At the heart of southern Africa, Zimbabwe is, as you might expect, a good place to explore all that’s great about nature. Towards the west of the country where the border with Zambia is, you can see Victoria Falls, one of the Seven Natural Wonders of the World. While it’s possible to go on safari here, what else is there to see and do?
The Eastern Highlands region is a great place to be rewarded with spectacular views. This mountainous part of Zimbabwe looks over the rest of the country facing westwards, and to the east, Mozambique is visible. Lake Kariba in the north is another natural beauty spot where you’re sure to see some of the local wildlife.
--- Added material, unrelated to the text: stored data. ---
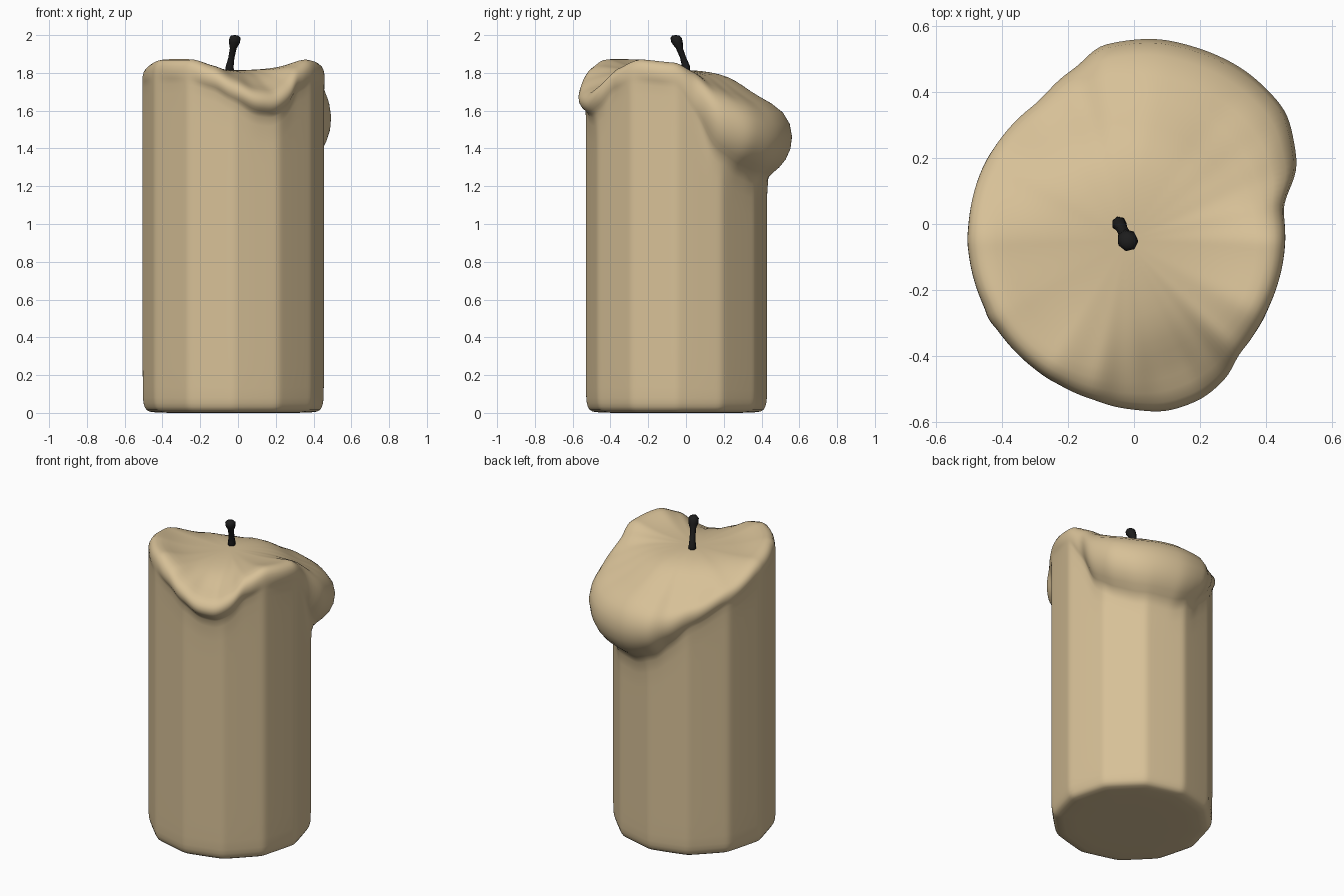
import bpy, bmesh
from math import sin, cos, pi, radians, degrees

cube = bpy.data.objects.get("Cube")
if cube:
    bpy.data.objects.remove(cube, do_unlink=True)


def material(name, color, rough):
    m = bpy.data.materials.new(name)
    m.use_nodes = True
    m.diffuse_color = color
    b = m.node_tree.nodes["Principled BSDF"]
    b.inputs["Base Color"].default_value = color
    b.inputs["Roughness"].default_value = rough
    return m


wax = material("cream_wax", (0.68, 0.53, 0.31, 1), 0.6)
char = material("charred_black", (0.012, 0.012, 0.012, 1), 0.8)


def lerp(a, b, t):
    return a + (b - a) * t


def loft(name, rings, low, high, mat, levels):
    """Skin closed rings from bottom to top and fan both ends to a point."""
    bm = bmesh.new()
    rows = [[bm.verts.new(p) for p in ring] for ring in rings]
    n = len(rows[0])
    a, b = bm.verts.new(low), bm.verts.new(high)
    for i in range(n):
        j = (i + 1) % n
        for r, s in zip(rows, rows[1:]):
            bm.faces.new((r[i], r[j], s[j], s[i]))
        bm.faces.new((a, rows[0][j], rows[0][i]))
        bm.faces.new((b, rows[-1][i], rows[-1][j]))
    for f in bm.faces:
        f.smooth = True
    me = bpy.data.meshes.new(name)
    bm.to_mesh(me)
    bm.free()
    me.materials.append(mat)
    ob = bpy.data.objects.new(name, me)
    bpy.context.collection.objects.link(ob)
    if levels:
        sub = ob.modifiers.new("soften", "SUBSURF")
        sub.levels = sub.render_levels = levels
    return ob


# Melted rim: angle, outer radius, crest height, underside height
RIM = [
    (0, .485, 1.86, 1.74), (12, .49, 1.81, 1.60), (25, .585, 1.74, 1.39),
    (40, .64, 1.70, 1.31), (54, .645, 1.68, 1.27), (79, .635, 1.68, 1.26),
    (97, .61, 1.66, 1.32), (107, .55, 1.63, 1.40), (123, .50, 1.65, 1.52),
    (150, .49, 1.74, 1.64), (180, .48, 1.84, 1.74), (211, .475, 1.88, 1.76),
    (240, .48, 1.88, 1.76), (257, .495, 1.84, 1.72), (270, .515, 1.78, 1.66),
    (284, .54, 1.73, 1.59), (295, .54, 1.72, 1.58), (305, .525, 1.76, 1.62),
    (315, .49, 1.83, 1.71), (332, .48, 1.88, 1.76), (360, .485, 1.86, 1.74),
]


def rim(deg):
    for p, q in zip(RIM, RIM[1:]):
        if p[0] <= deg <= q[0]:
            t = (deg - p[0]) / (q[0] - p[0])
            t = lerp(t, t * t * (3 - 2 * t), 0.5)
            return [lerp(a, b, t) for a, b in zip(p[1:], q[1:])]


CX, CY, SEGS, POOL = -0.025, -0.05, 96, 1.815


def profile(deg):
    """Radius and height pairs from the base up and over to the pool."""
    outer, crest, under = rim(deg)
    # Twelve soft flats around the body
    flat = cos(pi / 12) / cos(radians(deg % 30 - 15))
    body = 0.482 * lerp(1, flat, 0.9)
    out = max(outer, body)
    wide = lerp(under, crest, 0.46)
    pts = [(body * 0.5, 0), (body * 0.9, 0.0), (body * 0.965, 0.012),
           (body * 0.995, 0.05), (body, 0.1)]
    pts += [(body, lerp(0.1, under - 0.03, k / 6)) for k in range(1, 7)]
    # Overhanging lip and shoulder
    pts += [(lerp(body, out, 0.25), under),
            (lerp(body, out, 0.75), lerp(under, wide, 0.35)),
            (out, wide),
            (lerp(0.43, out, 0.78), lerp(wide, crest, 0.66)),
            (0.43, crest)]
    # Sunken pool
    pts += [(0.36, lerp(crest, POOL, 0.38)), (0.28, lerp(crest, POOL, 0.75)),
            (0.18, lerp(crest, POOL, 0.93)), (0.08, POOL)]
    return pts


angles = [360 * i / SEGS for i in range(SEGS)]
columns = [profile(d) for d in angles]
rings = [[(CX + r * cos(radians(d)), CY + r * sin(radians(d)), z)
          for d, (r, z) in zip(angles, level)] for level in zip(*columns)]
loft("candle_body", rings, (CX, CY, 0), (CX, CY, POOL), wax, 1)

# Bent wick with a thick burnt tip: x, y, z, radius
WICK = [(-.045, .0, 1.79, .024), (-.045, .0, 1.835, .022),
        (-.036, -.015, 1.88, .017), (-.026, -.035, 1.93, .019),
        (-.02, -.047, 1.96, .031), (-.018, -.052, 1.985, .031),
        (-.018, -.054, 1.998, .02)]
sides = 7
rings = [[(x + r * cos(2 * pi * i / sides), y + r * sin(2 * pi * i / sides), z)
          for i in range(sides)] for x, y, z, r in WICK]
loft("wick", rings, (-.045, 0, 1.78), (-.018, -.054, 2.0), char, 0)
What are the roads like in Zimbabwe?
Between Victoria Falls, Bulawayo, Masvingo and Mutare, the roads are in good condition. However, as a consequence of recent economic and political developments, some of the minor routes are in poor shape. Sticking to the highways and avoiding dirt roads in the more remote regions is a good idea.
What are Zimbabwean drivers like?
In general, drivers in Zimbabwe can be considerate. Given the cost of motoring there, there aren’t too many car owners in the country, but it’s important to be considerate yourself when on the road. This will reduce the risk of getting caught up in any unfortunate incidents.
What are the best times to drive?
Driving at night is not the best thing to do. Due to a combination of sparse street lighting and the condition of many roads, driving when it’s dark can be filled with potential hazards. In the daytime, it’s worth avoiding evenings and early mornings in Harare and Bulawayo. Mid-morning to early evenings should be fine for driving.
What are the driving laws?
In Zimbabwe, it’s essential for your car to have a red hazard triangle, fire extinguisher, headlamp reflectors and a spare tyre. Everyone in the car must wear a seatbelt at all times, while drivers should have their driving licence and insurance documents with them. Registration documents are necessary too.
In Zimbabwe, road blocks manned by police are a common sight. Mainly, they’re erected to make sure you’re driving legally.
If you come across a toll on a major road, you’re expect to pay a fee between $1 and $5 for the privilege.
Fuel in Zimbabwe is more expensive than in neighbouring countries. Fuel shortages also happen on occasion.